I have my yoga mat laid out on the thin strip of floor between our bed and our closet. So when I fell, I crashed into our open closet. Riley’s shoes and shirts did not escape unscathed. Even when I keep my balance, I bump into things. When Adriene asks me to stretch forward, my knuckles hit our door, when she asks me to lift my left leg and extend it while keeping my foot active, my toes graze my desk. I could practice downstairs in the living room where there is space for all the stretching and extending, but I prefer to keep my abject humiliation in tight, hidden spaces.

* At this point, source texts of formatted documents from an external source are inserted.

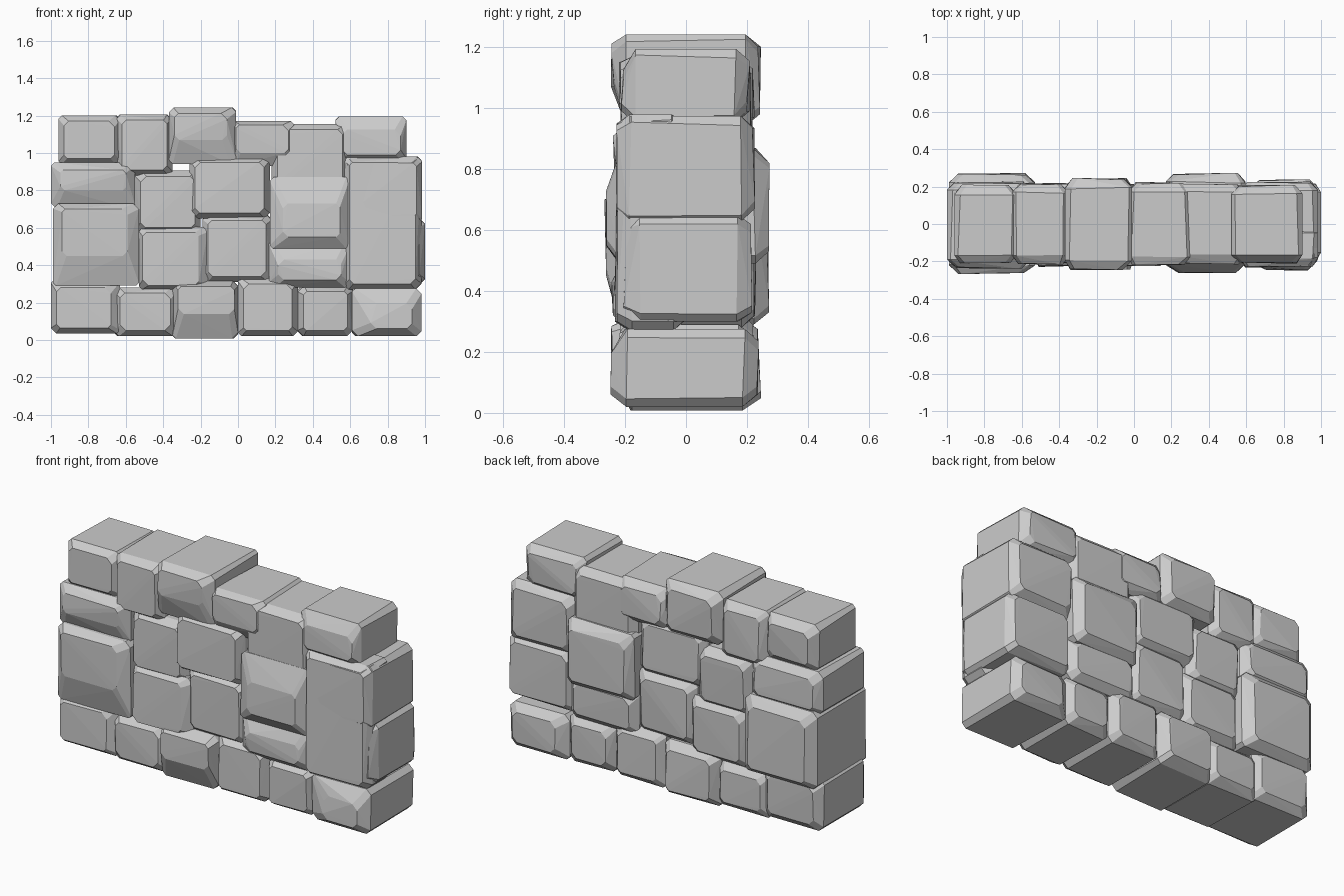
import bpy, bmesh, random

if "Cube" in bpy.data.objects:
    bpy.data.objects.remove(bpy.data.objects["Cube"])

random.seed(4)


def stone(name, x, z, y, front=(.04, .04, .04, .04), back=(.04, .04, .04, .04), depth=.045, cut=.025):
    """Rough-hewn block: four cut-corner rings along y, insets are (left, right, bottom, top)."""
    rings = [(y[0], front), (y[0] + depth, (0, 0, 0, 0)),
             (y[1] - depth, (0, 0, 0, 0)), (y[1], back)]
    bm = bmesh.new()
    for yy, (l, r, b, t) in rings:
        x0, x1, z0, z1 = x[0] + l, x[1] - r, z[0] + b, z[1] - t
        for px, sx in ((x0, 1), (x1, -1)):
            for pz, sz in ((z0, 1), (z1, -1)):
                c = cut * random.uniform(.6, 1.3)
                jy = random.uniform(-.006, .006)
                bm.verts.new((px + sx * c, yy + jy, pz))
                bm.verts.new((px, yy + jy, pz + sz * c))
    hull = bmesh.ops.convex_hull(bm, input=bm.verts)
    loose = [v for v in bm.verts if not v.link_faces]
    bmesh.ops.delete(bm, geom=loose, context='VERTS')
    bmesh.ops.recalc_face_normals(bm, faces=bm.faces)
    me = bpy.data.meshes.new(name)
    bm.to_mesh(me)
    bm.free()
    bpy.context.collection.objects.link(bpy.data.objects.new(name, me))


N = (.03, .03, .03, .03)
FLAT = (-.215, .215)
PROUD = (-.262, .268)

# bottom course
stone("base_stone_1", (-1, -.63), (.035, .33), (-.225, .22), (.03, .05, .03, .05))
stone("base_stone_2", (-.66, -.33), (.02, .28), FLAT, N)
stone("base_stone_3", (-.35, 0), (.008, .315), (-.242, .24), (.03, .02, .13, .03), depth=.06)
stone("base_stone_4", (0, .32), (.02, .33), (-.215, .22), N)
stone("base_stone_5", (.32, .615), (.02, .29), FLAT, N)
stone("base_stone_6", (.61, .98), (.02, .275), (-.242, .235), (.1, .05, .04, .08), (.06, .04, .04, .04))

# lower middle course
stone("left_large_stone", (-.99, -.53), (.29, .73), PROUD, (.05, .06, .16, .03), (.05, .05, .04, .05))
stone("mid_stone_1", (-.53, -.16), (.27, .605), (-.225, .215), (.02, .05, .02, .03))
stone("mid_stone_2", (-.19, .18), (.31, .67), (-.205, .21), N)
stone("mid_stone_3", (.165, .6), (.28, .53), (-.24, .225), (.05, .05, .04, .1))
stone("right_face_stone", (.565, .98), (.27, .98), (-.228, .0), N)
stone("right_lower_stone", (.585, 1), (.3, .65), (-.2, .215), N, N)

# upper middle course
stone("left_upper_stone", (-1, -.55), (.7, .95), (-.235, .222), (.05, .05, .1, .04))
stone("mid_stone_4", (-.55, -.2), (.57, .905), (-.205, .21), N)
stone("mid_stone_5", (-.26, .17), (.65, .98), (-.22, .205), N)
stone("proud_stone", (.17, .595), (.49, .87), PROUD, (.07, .05, .06, .14), (.04, .04, .04, .05))
stone("right_upper_stone", (.565, .985), (.63, .975), (-.23, .222), N)

# top course
stone("top_stone_1", (-.96, -.63), (.94, 1.2), (-.21, .205), N)
stone("top_stone_2", (-.65, -.35), (.88, 1.205), (-.21, .215), N)
stone("cap_stone", (-.37, -.01), (.94, 1.242), (-.242, .242), (.03, .05, .13, .03), depth=.05)
stone("top_stone_3", (-.03, .3), (.93, 1.17), (-.22, .22), (.02, .03, .07, .02))
stone("top_stone_4", (.18, .59), (.79, 1.155), (-.21, .215), N)
stone("top_stone_5", (.52, .9), (.95, 1.195), (-.208, .205), (.04, .03, .04, .07))
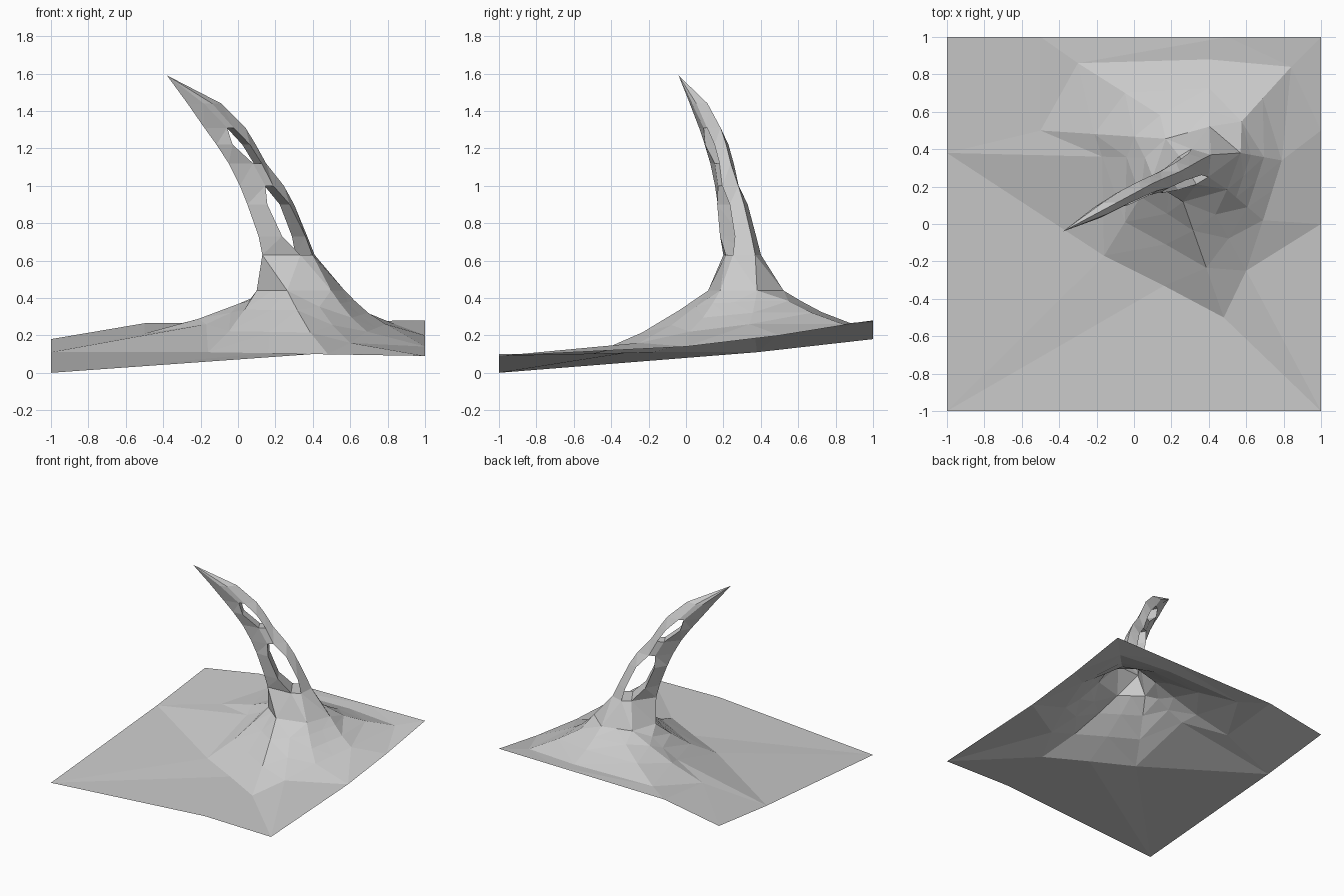
import bpy, bmesh
from mathutils import Vector as V

if "Cube" in bpy.data.objects:
    bpy.data.objects.remove(bpy.data.objects["Cube"])


def finish(name, bm):
    bmesh.ops.remove_doubles(bm, verts=bm.verts, dist=0.001)
    bmesh.ops.triangulate(bm, faces=bm.faces)
    bmesh.ops.recalc_face_normals(bm, faces=bm.faces)
    me = bpy.data.meshes.new(name)
    bm.to_mesh(me)
    bm.free()
    ob = bpy.data.objects.new(name, me)
    bpy.context.collection.objects.link(ob)
    return ob


def add_face(bm, pts):
    """Face from points, skipping repeated ones."""
    unique = []
    for p in pts:
        if all((p - q).length > 0.001 for q in unique):
            unique.append(p)
    if len(unique) > 2:
        bm.faces.new([bm.verts.new(p) for p in unique])


# Blade cross-sections: z, left xy, right xy, thickness front/back,
# the two inner columns as fractions of the width
SECTIONS = [
    (.44, (.10, .25), (.57, .38), .17, .18, .25, .75),
    (.63, (.13, .20), (.41, .37), .095, .08, .55, .78),
    (.73, (.11, .185), (.37, .35), .07, .065, .34, .82),
    (.90, (.05, .17), (.30, .31), .055, .055, .32, .80),
    (1.00, (.01, .155), (.245, .28), .05, .05, .48, .66),
    (1.12, (-.05, .13), (.15, .24), .042, .045, .55, .78),
    (1.22, (-.115, .10), (.095, .215), .04, .045, .32, .76),
    (1.31, (-.18, .07), (.04, .185), .035, .045, .48, .64),
    (1.44, (-.27, .02), (-.09, .115), .03, .035, .40, .65),
]
HOLES = [(1, 4), (5, 7)]  # first and last section of each opening
TIP = V((-.38, -.04, 1.59))


def section(z, l, r, tf, tb, f1, f2):
    left, right = V((*l, z)), V((*r, z))
    d = (right - left).normalized()
    n = V((d.y, -d.x, 0))
    a, b = left.lerp(right, f1), left.lerp(right, f2)
    # right, back 2, back 1, left, front 1, front 2
    return [right, b - n * tb, a - n * tb, left, a + n * tf, b + n * tf]


rings = [section(*s) for s in SECTIONS]

# Leaning rock blade with two openings
bm = bmesh.new()
for k, (lo, hi) in enumerate(zip(rings, rings[1:])):
    hole = any(a <= k < b for a, b in HOLES)
    for i in range(6):
        if hole and i in (1, 4):
            continue
        j = (i + 1) % 6
        add_face(bm, [lo[i], lo[j], hi[j], hi[i]])
    if hole:  # side walls of the opening
        for i, j in ((1, 5), (2, 4)):
            add_face(bm, [lo[i], lo[j], hi[j], hi[i]])
for a, b in HOLES:  # sill and lintel
    for k in (a, b):
        add_face(bm, [rings[k][i] for i in (1, 2, 4, 5)])
for i in range(6):
    add_face(bm, [rings[-1][i], rings[-1][(i + 1) % 6], TIP])
finish("rock_spire", bm)

# Ground: foot of the mound and matching points on the square border
FOOT = [(.79, .34, .26), (.84, .84, .26), (.40, .88, .265), (-.30, .86, .265),
        (-.50, .50, .21), (-.17, .36, .26), (-.16, -.17, .11), (.16, -.33, .105),
        (.48, -.50, .10), (.60, -.25, .16), (.69, .02, .22), (.74, .18, .24)]
BORDER = [(1, .5, .20), (1, 1, .28), (.5, 1, .275), (-.5, 1, .265),
          (-1, 1, .18), (-1, .38, .11), (-1, -1, 0), (-1, -1, 0),
          (.4, -1, .10), (1, -1, .09), (1, 0, .14), (1, 0, .14)]
top = []
for i in range(6):
    p, q = rings[0][i], rings[0][(i + 1) % 6]
    top += [p, (p + q) / 2]
foot = [V(p) for p in FOOT]


def mound_ring(t, h):
    return [V((*a.lerp(b, t).xy, b.z + (a.z - b.z) * h)) for a, b in zip(top, foot)]


levels = [top, mound_ring(.25, .69), mound_ring(.57, .34), foot, [V(p) for p in BORDER]]
bm = bmesh.new()
for a, b in zip(levels, levels[1:]):
    for i in range(12):
        j = (i + 1) % 12
        add_face(bm, [a[i], a[j], b[j], b[i]])
finish("ground_mound", bm)
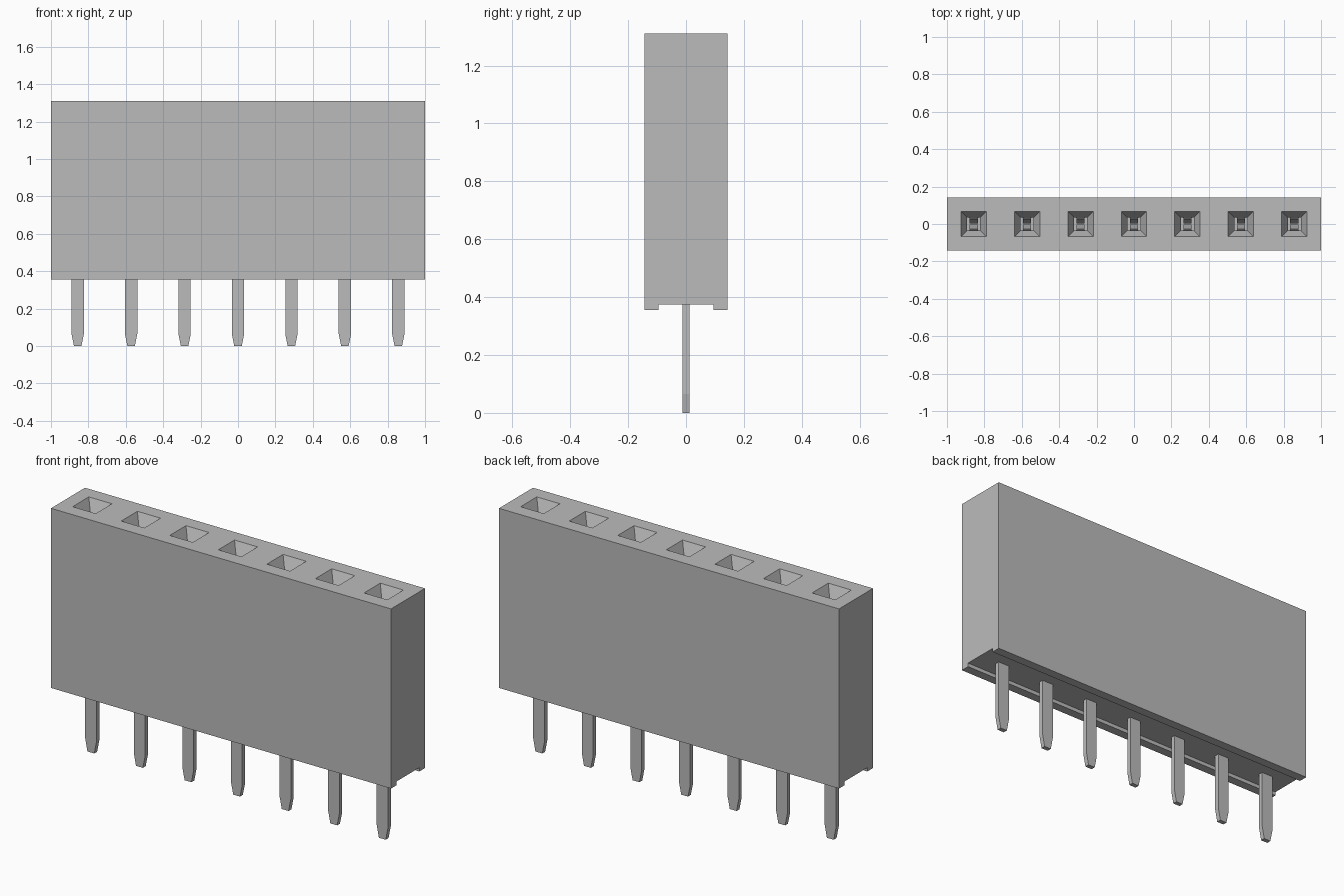
import bpy
import bmesh

default = bpy.data.objects.get("Cube")
if default:
    bpy.data.objects.remove(default, do_unlink=True)

COUNT = 7
PITCH = 2 / COUNT
TOP, BOTTOM, GROOVE = 1.31, 0.355, 0.375
HALF_DEPTH, RAIL_INNER = 0.143, 0.095
PIN_X = [(i - (COUNT - 1) / 2) * PITCH for i in range(COUNT)]

grey = bpy.data.materials.new("neutral_grey")
grey.use_nodes = True
colour = (0.5, 0.5, 0.5, 1)
grey.diffuse_color = colour
grey.node_tree.nodes["Principled BSDF"].inputs["Base Color"].default_value = colour


def make_object(name, bm):
    bmesh.ops.recalc_face_normals(bm, faces=bm.faces)
    mesh = bpy.data.meshes.new(name)
    bm.to_mesh(mesh)
    bm.free()
    mesh.materials.append(grey)
    obj = bpy.data.objects.new(name, mesh)
    bpy.context.collection.objects.link(obj)
    return obj


def loft(bm, rings):
    """Skin a closed solid through rings of equal point count."""
    loops = [[bm.verts.new(p) for p in ring] for ring in rings]
    n = len(loops[0])
    for a, b in zip(loops, loops[1:]):
        for i in range(n):
            j = (i + 1) % n
            bm.faces.new((a[i], a[j], b[j], b[i]))
    bm.faces.new(loops[0][::-1])
    bm.faces.new(loops[-1])


def rect(cx, hx, hy, z):
    return [(cx - hx, -hy, z), (cx + hx, -hy, z), (cx + hx, hy, z), (cx - hx, hy, z)]


# Housing: one end profile with a groove underneath, swept along x
half = [(RAIL_INNER, GROOVE), (RAIL_INNER, BOTTOM), (HALF_DEPTH, BOTTOM), (HALF_DEPTH, TOP)]
profile = half + [(-y, z) for y, z in reversed(half)]
bm = bmesh.new()
loft(bm, [[(x, y, z) for y, z in profile] for x in (-1, 1)])
housing = make_object("housing", bm)

# Sockets: flared mouths above square shafts, cut from the housing
bm = bmesh.new()
for x in PIN_X:
    loft(bm, [rect(x, 0.035, 0.035, 0.6), rect(x, 0.035, 0.035, TOP - 0.07),
              rect(x, 0.068, 0.068, TOP), rect(x, 0.068, 0.068, TOP + 0.05)])
cutter = make_object("socket_cutter", bm)
cutter.hide_render = True
cut = housing.modifiers.new("sockets", "BOOLEAN")
cut.operation = "DIFFERENCE"
cut.solver = "EXACT"
cut.object = cutter
bpy.context.view_layer.objects.active = housing
bpy.ops.object.modifier_apply(modifier=cut.name)
bpy.data.objects.remove(cutter, do_unlink=True)

# Pins with tapered tips, and sprung contact leaves inside the sockets
leaf = [(0.034, 0.6), (0.008, 1.12), (0.032, 1.22)]
for number, x in enumerate(PIN_X, 1):
    bm = bmesh.new()
    loft(bm, [rect(x, 0.02, 0.012, 0), rect(x, 0.033, 0.012, 0.065),
              rect(x, 0.033, 0.012, GROOVE + 0.02)])
    make_object(f"pin_{number}", bm)

    bm = bmesh.new()
    for side in (-1, 1):
        loft(bm, [[(x - 0.022, side * y, z), (x + 0.022, side * y, z),
                   (x + 0.022, side * (y - 0.006), z), (x - 0.022, side * (y - 0.006), z)]
                  for y, z in leaf])
    make_object(f"contact_{number}", bm)
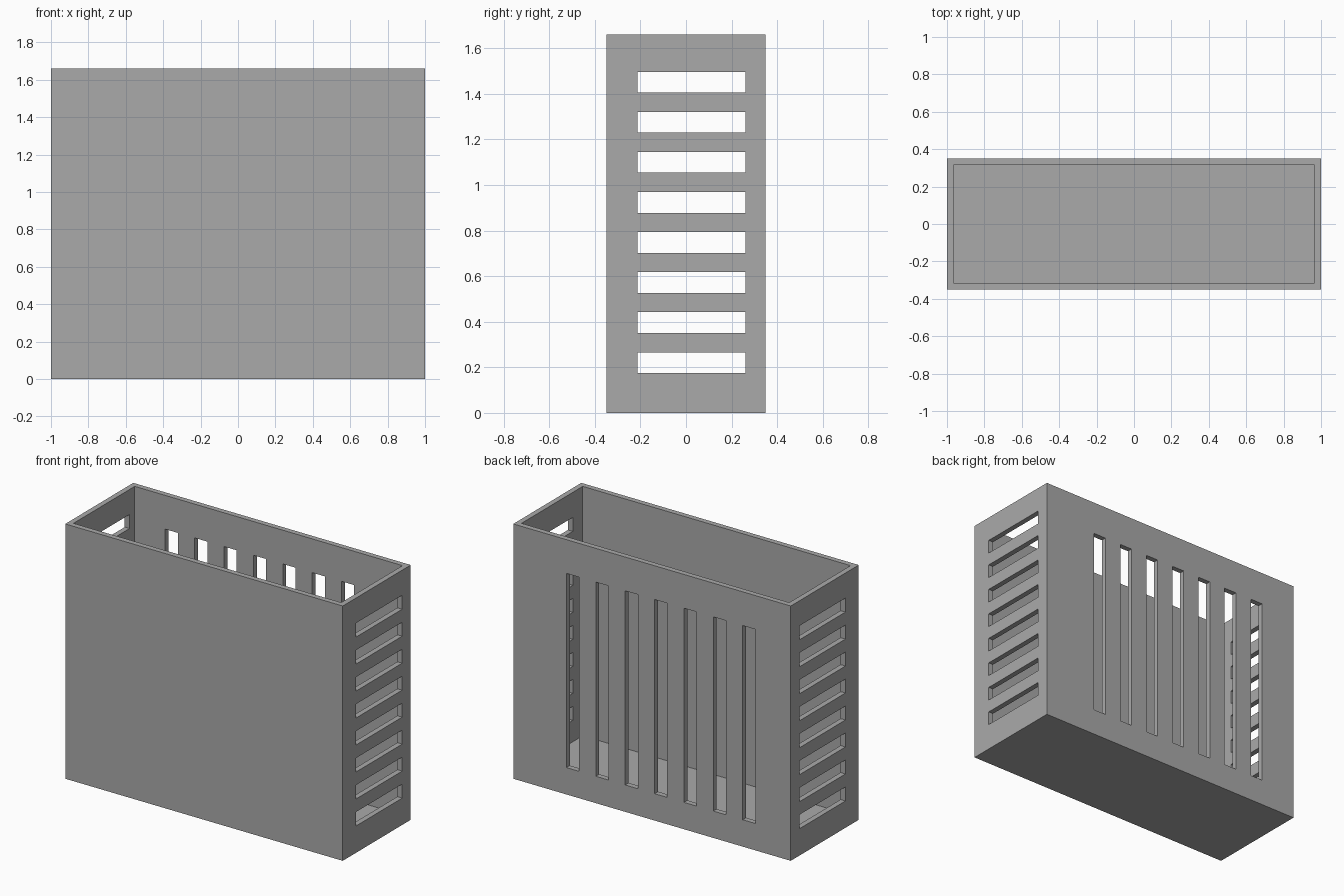
import bpy

if "Cube" in bpy.data.objects:
    bpy.data.objects.remove(bpy.data.objects["Cube"])

L, W, H, T = 2.0, 0.70, 1.66, 0.035   # outer size and wall thickness

grey = bpy.data.materials.new("plain grey")
grey.diffuse_color = (0.40, 0.40, 0.40, 1)
grey.use_nodes = True
grey.node_tree.nodes["Principled BSDF"].inputs["Base Color"].default_value = grey.diffuse_color


def block(name, x, y, z):
    """Box spanning the given (min, max) ranges."""
    spans = (x, y, z)
    bpy.ops.mesh.primitive_cube_add(size=1, location=[(a + b) / 2 for a, b in spans])
    ob = bpy.context.object
    ob.name = name
    ob.scale = [b - a for a, b in spans]
    bpy.ops.object.transform_apply(location=True, rotation=False, scale=True)
    ob.data.materials.append(grey)
    return ob


def join(name, parts):
    """Merge separate cutter blocks into one hidden helper."""
    bpy.ops.object.select_all(action='DESELECT')
    for p in parts:
        p.select_set(True)
    bpy.context.view_layer.objects.active = parts[0]
    if len(parts) > 1:
        bpy.ops.object.join()
    parts[0].name = name
    parts[0].hide_render = True
    return parts[0]


# Open-topped bin
bin_body = block("slotted_bin", (-L / 2, L / 2), (-W / 2, W / 2), (0, H))
cavity = join("cavity_cutter", [
    block("cavity", (-L / 2 + T, L / 2 - T), (-W / 2 + T, W / 2 - T), (T, H + 0.2))])

# Horizontal slots through both end walls
end_slots = join("end_slot_cutter", [
    block("end_slot", (-1.2, 1.2), (-0.213, 0.262), (z, z + 0.091))
    for z in (0.175 + 0.1758 * i for i in range(8))])

# Vertical slots through the back wall only
back_slots = join("back_slot_cutter", [
    block("back_slot", (x, x + 0.091), (0.2, 0.5), (0.175, 1.44))
    for x in (-0.745 + 0.2118 * i for i in range(7))])

# Cut and bake, then drop the helpers
cutters = (cavity, end_slots, back_slots)
bpy.context.view_layer.objects.active = bin_body
for c in cutters:
    mod = bin_body.modifiers.new(c.name, 'BOOLEAN')
    mod.operation = 'DIFFERENCE'
    mod.solver = 'EXACT'
    mod.object = c
    bpy.ops.object.modifier_apply(modifier=mod.name)
for c in cutters:
    bpy.data.objects.remove(c)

So I’ve made the small space part of a very big idea: I am learning to find new shapes in restricted environments! Thing is, big ideas often cover up for small fears: I cannot bear to have anyone, even my family, witness me grimace and gasp through a beginner’s flow.

After I fell, I refolded myself. This time I used my left big toe as a “kick-stand” per Adriene’s instructions for “those that need modification”. I breathed in when she told me to breathe and felt for the places where I was exerting strength. I lifted my left toe for a moment and did not fall.

It makes, perhaps, some sense that Day 23: Focus is happening on what is really Day 92. Home has always eaten up time for me. I used to think I lacked consistency, and I suppose I do. I certainly had to sleep in sixty-nine other days to stretch out this 30-day practice. But I also think my home might be stuck in some sort of wormhole. I am as surprised to be a 35 year old mother of three as a 35 year old mother of three can be.

A few days ago, I was still trying, and failing, to nurse my first child. And somehow last week, I’d celebrate my twenty-eighth birthday, just weeks after my dad died. And wasn’t it just an hour ago that I’d sworn to write my first book by the time I turned the age I am now? The age I am now is a bookless age. I could be wasting my life. Or I could be in my own complicated beginner’s flow, witnessing myself. I don’t know what shape comes next.

Maybe this is what being at-home is. Maybe the years are supposed to run into one another, with hours linking arms and minutes crossing borders. Perhaps what I learn at 35, to breathe and bend, is something that can benefit me at 24. Certainly, the shapes I’m assuming now help me understand the shapes I twisted into then.

I think I’ll wake up and do Day 24: Uplift tomorrow. I know what I went through over the past few years and that past-Meg can use all the help she can get. Not such a bad thing for future-Meg, either. I imagine in two weeks, 53 year old me will be happy she can hold an Eagle Pose.